In “Episode 715” of “Shark Tank,” a 23-year-old Baltimore man wants to fight hunger and help the environment with his "ugly" produce subscription service. (Tyler Golden/ABC)
Former columnist

Maybe we're not "'Shark Tank' nation" after all. The incredibly popular reality television series, which features budding entrepreneurs pleading for backing from wealthy investors (the "sharks"), seems to define us. We're a nation of hungry go-getters, eager to start our own business on the way to becoming multimillionaires. Everyone wants to strike it big.

There's a huge gap between perception and reality. Just recently, the Census Bureau released its latest figures for business start-ups, and they paint a picture strikingly at odds with the conventional wisdom. Instead of a boom in business start-ups, there has been a long-term decline. In 2015, start-ups totaled 414,000, "well below the pre-Great Recession average of 524,000 startup firms," as the Census Bureau puts it.

To be sure, the slump reflects the lingering adverse effects of the recession. Venture capital firms, which provide funds for new businesses, "are more risk-averse," says economist Robert Litan. But that's not the whole story. A 2014 study by Litan and Ian Hathaway found that the start-up decline dates back to at least the late 1970s, affects all major industries and has been present in 365 out of 366 metropolitan areas.

What's going on?

The answer is important not only because it alters our national self-image but also because it affects the economy's job-creation capacity. Business start-ups are constantly priming the employment pump with new jobs. If start-ups continue to decline, overall job creation may suffer.

Take 2015 — the subject of the Census Bureau report — as a case in point. Net job creation totaled 3.1 million, the Census Bureau says. But that figure emerged from a more confusing process: the addition of 16.8 million jobs minus the loss of 13.7 million jobs. Moreover, of the 3.1 million new jobs, roughly four-fifths (2.5 million) were created by start-ups, the Census Bureau reports.

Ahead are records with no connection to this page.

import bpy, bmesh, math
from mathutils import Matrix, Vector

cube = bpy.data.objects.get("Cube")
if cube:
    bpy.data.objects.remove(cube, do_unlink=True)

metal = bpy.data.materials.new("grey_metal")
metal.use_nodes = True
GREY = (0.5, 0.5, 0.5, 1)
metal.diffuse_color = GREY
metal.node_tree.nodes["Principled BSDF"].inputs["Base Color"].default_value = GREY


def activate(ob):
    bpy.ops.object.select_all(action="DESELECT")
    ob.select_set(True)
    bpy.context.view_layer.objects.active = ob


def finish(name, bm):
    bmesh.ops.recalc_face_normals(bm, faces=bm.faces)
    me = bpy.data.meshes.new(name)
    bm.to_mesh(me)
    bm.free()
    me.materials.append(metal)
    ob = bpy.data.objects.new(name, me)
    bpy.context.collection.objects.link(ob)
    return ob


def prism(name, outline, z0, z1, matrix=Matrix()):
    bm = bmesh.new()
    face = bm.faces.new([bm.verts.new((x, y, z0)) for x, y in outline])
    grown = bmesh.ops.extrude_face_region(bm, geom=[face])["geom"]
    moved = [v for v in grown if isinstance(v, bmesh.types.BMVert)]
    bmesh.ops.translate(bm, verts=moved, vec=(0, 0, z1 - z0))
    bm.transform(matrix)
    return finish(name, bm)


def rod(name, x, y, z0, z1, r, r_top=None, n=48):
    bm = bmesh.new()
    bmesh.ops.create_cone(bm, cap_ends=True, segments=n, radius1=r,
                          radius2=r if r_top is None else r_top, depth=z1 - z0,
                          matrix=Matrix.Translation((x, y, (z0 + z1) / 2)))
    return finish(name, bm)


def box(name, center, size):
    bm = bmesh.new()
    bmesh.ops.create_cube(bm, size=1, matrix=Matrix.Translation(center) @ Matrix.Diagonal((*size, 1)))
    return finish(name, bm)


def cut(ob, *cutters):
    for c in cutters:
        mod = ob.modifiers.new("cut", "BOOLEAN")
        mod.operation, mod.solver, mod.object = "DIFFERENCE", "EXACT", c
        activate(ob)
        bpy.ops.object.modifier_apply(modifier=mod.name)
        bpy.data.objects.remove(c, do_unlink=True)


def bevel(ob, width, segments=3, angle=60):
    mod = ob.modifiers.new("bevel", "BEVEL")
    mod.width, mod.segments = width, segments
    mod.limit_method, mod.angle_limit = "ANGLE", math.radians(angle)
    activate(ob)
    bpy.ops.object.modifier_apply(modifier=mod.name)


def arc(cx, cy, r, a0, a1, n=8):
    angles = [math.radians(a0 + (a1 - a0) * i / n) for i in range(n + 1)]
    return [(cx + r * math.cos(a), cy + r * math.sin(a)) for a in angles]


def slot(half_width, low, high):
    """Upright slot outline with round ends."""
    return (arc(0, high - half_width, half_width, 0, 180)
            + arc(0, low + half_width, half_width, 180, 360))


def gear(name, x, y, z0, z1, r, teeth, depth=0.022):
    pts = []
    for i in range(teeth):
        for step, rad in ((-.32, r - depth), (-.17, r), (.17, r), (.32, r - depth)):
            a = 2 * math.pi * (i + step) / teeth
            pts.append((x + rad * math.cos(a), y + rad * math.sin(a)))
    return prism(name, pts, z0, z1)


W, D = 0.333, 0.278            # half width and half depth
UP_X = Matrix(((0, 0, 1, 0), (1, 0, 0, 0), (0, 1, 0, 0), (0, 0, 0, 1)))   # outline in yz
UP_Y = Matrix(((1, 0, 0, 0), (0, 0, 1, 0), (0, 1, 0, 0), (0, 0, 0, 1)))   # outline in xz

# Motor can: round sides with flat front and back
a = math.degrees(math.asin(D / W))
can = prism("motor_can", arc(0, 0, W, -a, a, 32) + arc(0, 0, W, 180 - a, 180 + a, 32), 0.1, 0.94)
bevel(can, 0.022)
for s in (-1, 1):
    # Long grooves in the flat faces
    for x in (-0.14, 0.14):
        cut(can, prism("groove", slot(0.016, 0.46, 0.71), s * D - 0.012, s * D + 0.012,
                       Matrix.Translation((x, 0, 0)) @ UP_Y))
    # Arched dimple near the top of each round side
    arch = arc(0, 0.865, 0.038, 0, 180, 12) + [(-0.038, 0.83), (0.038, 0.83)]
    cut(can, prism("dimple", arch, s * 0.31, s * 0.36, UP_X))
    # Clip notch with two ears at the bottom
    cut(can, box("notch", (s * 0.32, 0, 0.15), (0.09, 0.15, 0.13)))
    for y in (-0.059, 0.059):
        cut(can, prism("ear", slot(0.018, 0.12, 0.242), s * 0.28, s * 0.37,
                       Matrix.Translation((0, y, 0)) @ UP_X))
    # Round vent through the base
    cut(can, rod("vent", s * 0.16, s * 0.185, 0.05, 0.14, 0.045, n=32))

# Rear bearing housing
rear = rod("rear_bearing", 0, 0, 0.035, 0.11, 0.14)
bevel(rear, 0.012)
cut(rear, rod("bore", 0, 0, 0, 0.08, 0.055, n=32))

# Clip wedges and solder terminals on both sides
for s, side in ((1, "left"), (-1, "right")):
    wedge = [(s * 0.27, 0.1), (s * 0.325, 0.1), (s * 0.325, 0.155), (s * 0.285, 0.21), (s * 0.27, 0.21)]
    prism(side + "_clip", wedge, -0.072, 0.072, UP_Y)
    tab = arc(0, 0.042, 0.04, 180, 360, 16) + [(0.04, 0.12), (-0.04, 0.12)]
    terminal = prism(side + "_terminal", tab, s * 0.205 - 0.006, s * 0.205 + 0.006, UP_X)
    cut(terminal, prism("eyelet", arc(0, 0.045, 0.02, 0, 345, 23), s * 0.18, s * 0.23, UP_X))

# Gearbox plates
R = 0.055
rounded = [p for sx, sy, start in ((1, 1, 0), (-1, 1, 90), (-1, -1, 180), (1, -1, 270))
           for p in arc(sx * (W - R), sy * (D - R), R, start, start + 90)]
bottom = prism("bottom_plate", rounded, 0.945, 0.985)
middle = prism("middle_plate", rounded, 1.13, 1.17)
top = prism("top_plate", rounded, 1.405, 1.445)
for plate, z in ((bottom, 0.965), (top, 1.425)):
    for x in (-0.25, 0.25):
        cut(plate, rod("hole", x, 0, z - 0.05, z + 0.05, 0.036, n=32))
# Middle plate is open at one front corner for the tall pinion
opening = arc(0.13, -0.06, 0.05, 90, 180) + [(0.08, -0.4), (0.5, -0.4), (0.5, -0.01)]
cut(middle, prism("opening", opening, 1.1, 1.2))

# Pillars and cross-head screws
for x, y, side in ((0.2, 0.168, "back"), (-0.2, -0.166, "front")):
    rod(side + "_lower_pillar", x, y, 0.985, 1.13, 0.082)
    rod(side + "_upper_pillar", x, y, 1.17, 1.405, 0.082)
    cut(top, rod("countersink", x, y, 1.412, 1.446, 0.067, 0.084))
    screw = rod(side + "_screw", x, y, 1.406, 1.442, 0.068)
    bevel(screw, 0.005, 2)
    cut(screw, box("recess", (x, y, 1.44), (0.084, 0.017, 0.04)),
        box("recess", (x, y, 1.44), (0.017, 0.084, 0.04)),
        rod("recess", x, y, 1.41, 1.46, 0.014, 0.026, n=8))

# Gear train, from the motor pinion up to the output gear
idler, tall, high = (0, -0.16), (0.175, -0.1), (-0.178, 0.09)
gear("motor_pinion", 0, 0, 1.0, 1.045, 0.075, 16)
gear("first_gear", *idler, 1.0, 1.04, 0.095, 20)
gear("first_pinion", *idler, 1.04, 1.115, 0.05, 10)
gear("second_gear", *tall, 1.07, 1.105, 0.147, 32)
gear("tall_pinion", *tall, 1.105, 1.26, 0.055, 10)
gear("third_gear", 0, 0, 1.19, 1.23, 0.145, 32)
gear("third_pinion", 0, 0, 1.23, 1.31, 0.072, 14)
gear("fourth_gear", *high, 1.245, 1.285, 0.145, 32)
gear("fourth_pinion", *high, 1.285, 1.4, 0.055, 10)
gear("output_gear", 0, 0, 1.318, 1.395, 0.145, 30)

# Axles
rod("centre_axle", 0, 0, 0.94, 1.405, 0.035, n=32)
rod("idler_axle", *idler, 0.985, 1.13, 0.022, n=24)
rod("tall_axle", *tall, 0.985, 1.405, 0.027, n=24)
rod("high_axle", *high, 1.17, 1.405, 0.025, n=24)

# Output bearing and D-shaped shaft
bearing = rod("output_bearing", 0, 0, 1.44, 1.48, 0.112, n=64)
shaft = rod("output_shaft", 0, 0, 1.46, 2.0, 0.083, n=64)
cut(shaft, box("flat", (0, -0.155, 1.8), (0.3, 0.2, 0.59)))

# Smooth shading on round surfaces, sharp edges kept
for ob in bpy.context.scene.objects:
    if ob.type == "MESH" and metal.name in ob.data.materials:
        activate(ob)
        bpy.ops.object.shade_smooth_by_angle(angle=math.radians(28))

As these numbers indicate, many companies were hiring and firing. But the two often canceled each out. Consider companies aged 1 to 5 years old. In 2015, they created 2.11 million new jobs and lost 2.32 million jobs, for a net loss of 212,000. Without the impetus provided by start-up jobs, total employment growth might have been much slower.

Although we tend to think of start-ups as high-tech — the next Google or Facebook — most new firms are more mundane: plumbers, electricians, restaurants and the like. The breadth of the start-up slowdown suggests that the underlying causes do not apply to just one industry or company age. Still, there is no agreement as to causes.

Slower population growth is one pressure, says Litan. Cities and regions are expanding less rapidly than in the past and don't need as many new hairdressers, construction companies, health clubs and doctors' offices. Regions dominated by a few big employers may also have fewer start-ups. People lack a "start-up culture," says Litan. They depend too much on the mega-employer.

Growing market power of existing firms is a newer theory. "You've got rising market power," Marshall Steinbaum, an economist from the left-leaning Roosevelt Institute, told the New York Times. "In general, that makes it hard for new businesses to compete with incumbents." This has long been true, but in the past, it hasn't prevented start-ups from displacing powerful industry leaders. (See, for example, Microsoft and IBM.)

Still others argue that entrepreneurship is being strangled by hostile government policies. "Entrepreneurs need three things: great new ideas; the talent and money to pursue them; and few distractions," says John Dearie, head of the Center for American Entrepreneurship, a newly formed advocacy group.

Government, he argues, frustrates all three. Federal research and development, as a share of the economy, is less than half its post-World War peak, stifling new ideas. Immigration policy keeps out talented workers; and complex regulations and taxes distract entrepreneurs from their businesses.

"Shark Tank" rests on the premise that the dream of starting your own business and getting rich through hard work and satisfying some market demand is still thriving. Many candidates on the program fit that mold. They're passionate about their products. But the evidence from the outside world suggests a more somber question: Are they a dying breed?

Read more from Robert Samuelson's archive.